### BRIEF:
Only lines containing "function" are wanted from the data below. Copy those lines.

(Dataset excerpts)
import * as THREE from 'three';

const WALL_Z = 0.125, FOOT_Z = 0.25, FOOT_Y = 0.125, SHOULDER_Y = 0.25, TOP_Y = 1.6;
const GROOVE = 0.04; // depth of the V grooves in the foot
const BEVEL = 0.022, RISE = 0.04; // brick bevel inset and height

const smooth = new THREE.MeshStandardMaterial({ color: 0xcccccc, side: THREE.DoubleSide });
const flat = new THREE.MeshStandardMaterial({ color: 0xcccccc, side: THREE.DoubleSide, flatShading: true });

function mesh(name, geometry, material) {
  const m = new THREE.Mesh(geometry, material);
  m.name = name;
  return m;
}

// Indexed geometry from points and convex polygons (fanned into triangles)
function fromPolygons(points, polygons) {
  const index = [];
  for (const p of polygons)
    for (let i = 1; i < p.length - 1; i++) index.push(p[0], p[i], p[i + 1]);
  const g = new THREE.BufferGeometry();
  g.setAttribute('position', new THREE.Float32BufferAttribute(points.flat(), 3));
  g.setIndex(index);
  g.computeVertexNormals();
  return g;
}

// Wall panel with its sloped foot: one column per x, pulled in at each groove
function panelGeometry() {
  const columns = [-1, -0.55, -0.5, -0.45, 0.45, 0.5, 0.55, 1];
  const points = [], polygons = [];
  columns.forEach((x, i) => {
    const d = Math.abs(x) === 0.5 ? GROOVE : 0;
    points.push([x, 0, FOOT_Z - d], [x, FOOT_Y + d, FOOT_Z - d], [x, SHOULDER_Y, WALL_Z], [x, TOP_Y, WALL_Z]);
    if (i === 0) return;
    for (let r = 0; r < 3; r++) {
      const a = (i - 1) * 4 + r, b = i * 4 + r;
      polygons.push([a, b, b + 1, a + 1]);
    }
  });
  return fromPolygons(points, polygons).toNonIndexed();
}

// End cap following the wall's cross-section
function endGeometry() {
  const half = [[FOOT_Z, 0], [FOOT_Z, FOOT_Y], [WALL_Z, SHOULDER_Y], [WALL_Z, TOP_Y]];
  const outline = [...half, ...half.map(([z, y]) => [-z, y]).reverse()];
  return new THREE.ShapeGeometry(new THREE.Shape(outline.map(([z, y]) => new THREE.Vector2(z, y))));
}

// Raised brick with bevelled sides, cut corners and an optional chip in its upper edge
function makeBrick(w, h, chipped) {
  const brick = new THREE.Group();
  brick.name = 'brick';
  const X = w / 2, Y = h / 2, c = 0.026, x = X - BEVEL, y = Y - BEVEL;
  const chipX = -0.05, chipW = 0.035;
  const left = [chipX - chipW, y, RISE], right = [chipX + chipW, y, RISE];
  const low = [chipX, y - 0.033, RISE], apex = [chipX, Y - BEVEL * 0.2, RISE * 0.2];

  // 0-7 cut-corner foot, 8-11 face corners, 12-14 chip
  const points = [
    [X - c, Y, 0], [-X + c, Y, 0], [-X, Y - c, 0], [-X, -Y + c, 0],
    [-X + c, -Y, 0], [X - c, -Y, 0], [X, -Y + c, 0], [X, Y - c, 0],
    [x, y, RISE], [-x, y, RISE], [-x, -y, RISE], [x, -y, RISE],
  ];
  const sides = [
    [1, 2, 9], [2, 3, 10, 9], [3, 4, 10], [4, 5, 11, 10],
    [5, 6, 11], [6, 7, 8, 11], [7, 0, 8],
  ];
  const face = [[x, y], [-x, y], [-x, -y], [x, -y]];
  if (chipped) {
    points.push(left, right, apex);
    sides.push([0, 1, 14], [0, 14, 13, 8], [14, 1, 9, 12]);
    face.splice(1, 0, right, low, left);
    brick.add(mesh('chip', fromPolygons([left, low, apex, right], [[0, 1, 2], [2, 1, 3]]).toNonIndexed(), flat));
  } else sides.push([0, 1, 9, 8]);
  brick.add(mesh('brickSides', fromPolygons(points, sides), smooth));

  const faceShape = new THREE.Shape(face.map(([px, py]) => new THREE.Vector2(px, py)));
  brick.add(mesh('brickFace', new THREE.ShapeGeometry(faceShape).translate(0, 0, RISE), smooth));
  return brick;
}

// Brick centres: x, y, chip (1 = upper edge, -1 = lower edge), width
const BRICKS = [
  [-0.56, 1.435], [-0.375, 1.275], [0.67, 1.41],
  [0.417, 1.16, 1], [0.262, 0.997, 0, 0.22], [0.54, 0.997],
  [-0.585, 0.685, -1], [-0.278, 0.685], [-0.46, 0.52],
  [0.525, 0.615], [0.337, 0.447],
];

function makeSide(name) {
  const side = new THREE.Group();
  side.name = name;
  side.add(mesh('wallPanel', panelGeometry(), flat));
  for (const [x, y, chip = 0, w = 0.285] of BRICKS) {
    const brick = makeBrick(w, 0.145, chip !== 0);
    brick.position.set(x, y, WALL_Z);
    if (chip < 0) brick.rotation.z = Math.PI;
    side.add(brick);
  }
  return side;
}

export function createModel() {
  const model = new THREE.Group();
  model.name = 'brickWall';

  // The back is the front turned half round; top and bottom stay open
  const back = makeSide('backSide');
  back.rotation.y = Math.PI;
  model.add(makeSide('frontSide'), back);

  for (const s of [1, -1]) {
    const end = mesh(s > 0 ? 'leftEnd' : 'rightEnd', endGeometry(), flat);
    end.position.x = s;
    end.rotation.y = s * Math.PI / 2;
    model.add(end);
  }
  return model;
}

### OUTPUT FOR THIS TASK:
function mesh(name, geometry, material) {
function fromPolygons(points, polygons) {
function panelGeometry() {
function endGeometry() {
function makeBrick(w, h, chipped) {
function makeSide(name) {
export function createModel() {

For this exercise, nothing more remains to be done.